Today, I’m looking at two books that have multiple people dressed as Harley Quinn. Cases of mistaken identity abound in the second issues of both Batman: White Knight and Harley & Ivy Meet Betty & Veronica.
Batman: White Knight 2
Written by Sean Murphy
Art by Sean Murphy and Matt Hollingsworth
A sane former Joker continues his plans to turn Gotham City against the Batman, blaming both the cIty and the Caped Crusader for his constant need to confront Batman and cause trouble in the city. He’s already won a multi-million dollar lawsuit and now he’s looking to make the Batman look bad. But he doesn’t want to do it alone, so he turns to his partner-in-crime and girlfriend, Harley Quinn.
Harley, however, clearly doesn’t want anything to do with “cured Joker” Jack Napier. She wants her criminal mastermind back, so they can go and rob something together. She’s even nonplussed when Napier gets down on a knee and proposes. But here’s where writer Sean Murphy’s story gets interesting. The girl Joker went back to was Harley Quinn, but it wasn’t Harleen Quinzel, the psychologist that Joker drove to insanity and a life of crime.
Turns out Joker’s obsession with Batman was so consuming that he didn’t notice when his girlfriend sent a replacement when she finally had enough of being second-rate. I love this little retcon of Harley, by the way. It provides a clear distinction to the original Harley in the full red and black body suit and the current Suicide Sqaud version in the short shorts and revealing top. DC Comics should really consider making that cannon… though it would mean more Harleys, and I think they already have enough in their lives. I don’t even read the comics where she stars and I have two Harley-centric books that I’m reviewing…
The original Harley helps her Mr. J with his plans – because she feels that Joker’s obsession with Batman hurt her life, too, taking Joker away from her – and starts to gather other Gotham supercriminals to get them to help out as well.
The other plot thread Murphy examines her is swiped straight from the abominable 1997 movie, Batman & Robin, with Batman woking with Mr. Freeze to try and save Alfred. His trusty manservant is dying from the same disease that was killing Freeze’s wife. The lab rats – who Barbara Gordon finds adorable – don’t survive the testing, though, and Mr. Freeze ends up a little worse for wear, too.

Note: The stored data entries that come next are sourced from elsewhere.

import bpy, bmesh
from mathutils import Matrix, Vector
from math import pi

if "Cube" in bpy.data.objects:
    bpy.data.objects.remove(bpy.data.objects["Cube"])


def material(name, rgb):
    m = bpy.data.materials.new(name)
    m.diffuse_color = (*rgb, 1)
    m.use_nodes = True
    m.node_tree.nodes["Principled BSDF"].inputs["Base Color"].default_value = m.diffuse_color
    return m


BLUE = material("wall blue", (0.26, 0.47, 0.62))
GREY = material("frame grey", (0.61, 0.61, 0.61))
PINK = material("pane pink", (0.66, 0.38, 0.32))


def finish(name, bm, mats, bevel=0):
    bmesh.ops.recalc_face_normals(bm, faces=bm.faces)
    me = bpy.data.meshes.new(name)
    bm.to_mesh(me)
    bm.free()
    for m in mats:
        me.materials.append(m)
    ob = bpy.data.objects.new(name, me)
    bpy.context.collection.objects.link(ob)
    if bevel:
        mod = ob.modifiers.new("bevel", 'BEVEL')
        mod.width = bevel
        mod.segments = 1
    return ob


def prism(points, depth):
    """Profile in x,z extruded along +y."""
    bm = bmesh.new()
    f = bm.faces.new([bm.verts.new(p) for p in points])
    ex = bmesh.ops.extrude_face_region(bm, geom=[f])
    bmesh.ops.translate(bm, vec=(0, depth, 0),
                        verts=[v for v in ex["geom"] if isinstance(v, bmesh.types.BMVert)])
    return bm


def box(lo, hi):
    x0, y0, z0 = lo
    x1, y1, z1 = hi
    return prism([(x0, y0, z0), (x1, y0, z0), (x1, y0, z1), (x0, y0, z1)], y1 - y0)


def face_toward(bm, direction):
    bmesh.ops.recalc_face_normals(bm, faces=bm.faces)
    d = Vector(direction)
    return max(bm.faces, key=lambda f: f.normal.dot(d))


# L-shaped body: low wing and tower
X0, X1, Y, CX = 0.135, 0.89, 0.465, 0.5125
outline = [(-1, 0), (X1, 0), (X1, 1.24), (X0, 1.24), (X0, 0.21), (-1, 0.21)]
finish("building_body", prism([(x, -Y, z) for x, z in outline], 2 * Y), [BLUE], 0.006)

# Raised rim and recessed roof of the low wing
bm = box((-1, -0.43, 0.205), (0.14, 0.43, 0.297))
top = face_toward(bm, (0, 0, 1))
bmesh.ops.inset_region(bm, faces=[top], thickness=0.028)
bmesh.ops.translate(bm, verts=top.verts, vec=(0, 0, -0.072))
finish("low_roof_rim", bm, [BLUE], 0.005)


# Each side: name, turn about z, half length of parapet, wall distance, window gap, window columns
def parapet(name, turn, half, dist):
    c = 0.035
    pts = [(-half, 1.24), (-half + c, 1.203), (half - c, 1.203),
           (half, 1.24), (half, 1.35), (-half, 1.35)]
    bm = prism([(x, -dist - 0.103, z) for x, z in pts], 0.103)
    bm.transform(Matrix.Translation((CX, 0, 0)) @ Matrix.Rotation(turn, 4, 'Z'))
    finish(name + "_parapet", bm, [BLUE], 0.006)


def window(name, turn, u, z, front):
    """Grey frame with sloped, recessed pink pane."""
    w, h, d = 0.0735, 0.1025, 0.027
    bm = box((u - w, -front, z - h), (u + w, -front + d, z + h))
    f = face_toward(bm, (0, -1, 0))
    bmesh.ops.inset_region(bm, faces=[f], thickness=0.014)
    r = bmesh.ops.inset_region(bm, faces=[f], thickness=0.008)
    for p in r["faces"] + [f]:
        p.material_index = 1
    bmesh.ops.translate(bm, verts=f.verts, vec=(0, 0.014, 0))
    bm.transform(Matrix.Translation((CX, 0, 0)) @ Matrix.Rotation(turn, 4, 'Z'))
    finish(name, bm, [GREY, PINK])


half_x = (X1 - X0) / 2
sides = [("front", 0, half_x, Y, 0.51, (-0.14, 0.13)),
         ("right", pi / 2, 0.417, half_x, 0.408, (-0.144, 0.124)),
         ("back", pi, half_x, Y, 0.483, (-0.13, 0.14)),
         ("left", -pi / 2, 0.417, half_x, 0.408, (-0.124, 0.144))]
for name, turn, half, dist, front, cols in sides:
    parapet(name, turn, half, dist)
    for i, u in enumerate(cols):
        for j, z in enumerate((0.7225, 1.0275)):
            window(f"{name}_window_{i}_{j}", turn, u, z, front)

The first two issues of Murphy’s miniseries has been more fun than I expected, and the art has been great, too. We’ll have to see if Murphy can homage any of the other Batman movies going forward.
Harley & Ivy Meet Betty & Veronica 2
Written by Marc Andreyko and Paul Dini
Art by Laura Braga and Arif Prianto
The second issue of this crossover between the Archie and DC Comics characters turns into a farce during a costume party thrown by Veronica Lodge’s father. The billionaire was a target for Poison Ivy last issue, after he decided to turn RIverdale’s swamp into a college campus/strip mall, though in this issue, we discover IVY is a target for some Gotham City thugs who she double-crossed. Harley and Ivy are dressed in their Year One outfits at the party, while Betty and Veronica are dressed as current Harley and Ivy. Obviously, shenanigans are bound to happen.
Since we’re already in Riverdale and surrounded by the rest of the Archie Gang, we get some guest appearances from other Gotham City faithful.
Yeah, that turns out to actually be Selina Kyle, who is a big fan of Josie and the Pussycats, who are playing the party. We also get a cameo from the magician Zatanna, who ends up bonding with Sabrina the Teenage Witch. And when things get a little crazy, with the two pairs of friends starting to confront each other, both of the magicians try and help, causing more confusion when their spells collide.
As Catwoman drives Harley and Ivy back to Gotham, we see that they’ve been body swapped with Betty and Veronica. So, that’s where the hilarity will begin to ensue. It’s been fun so far, and I think it’ll continue next issue. I’ve definitely been pleasantly surprised by this miniseries.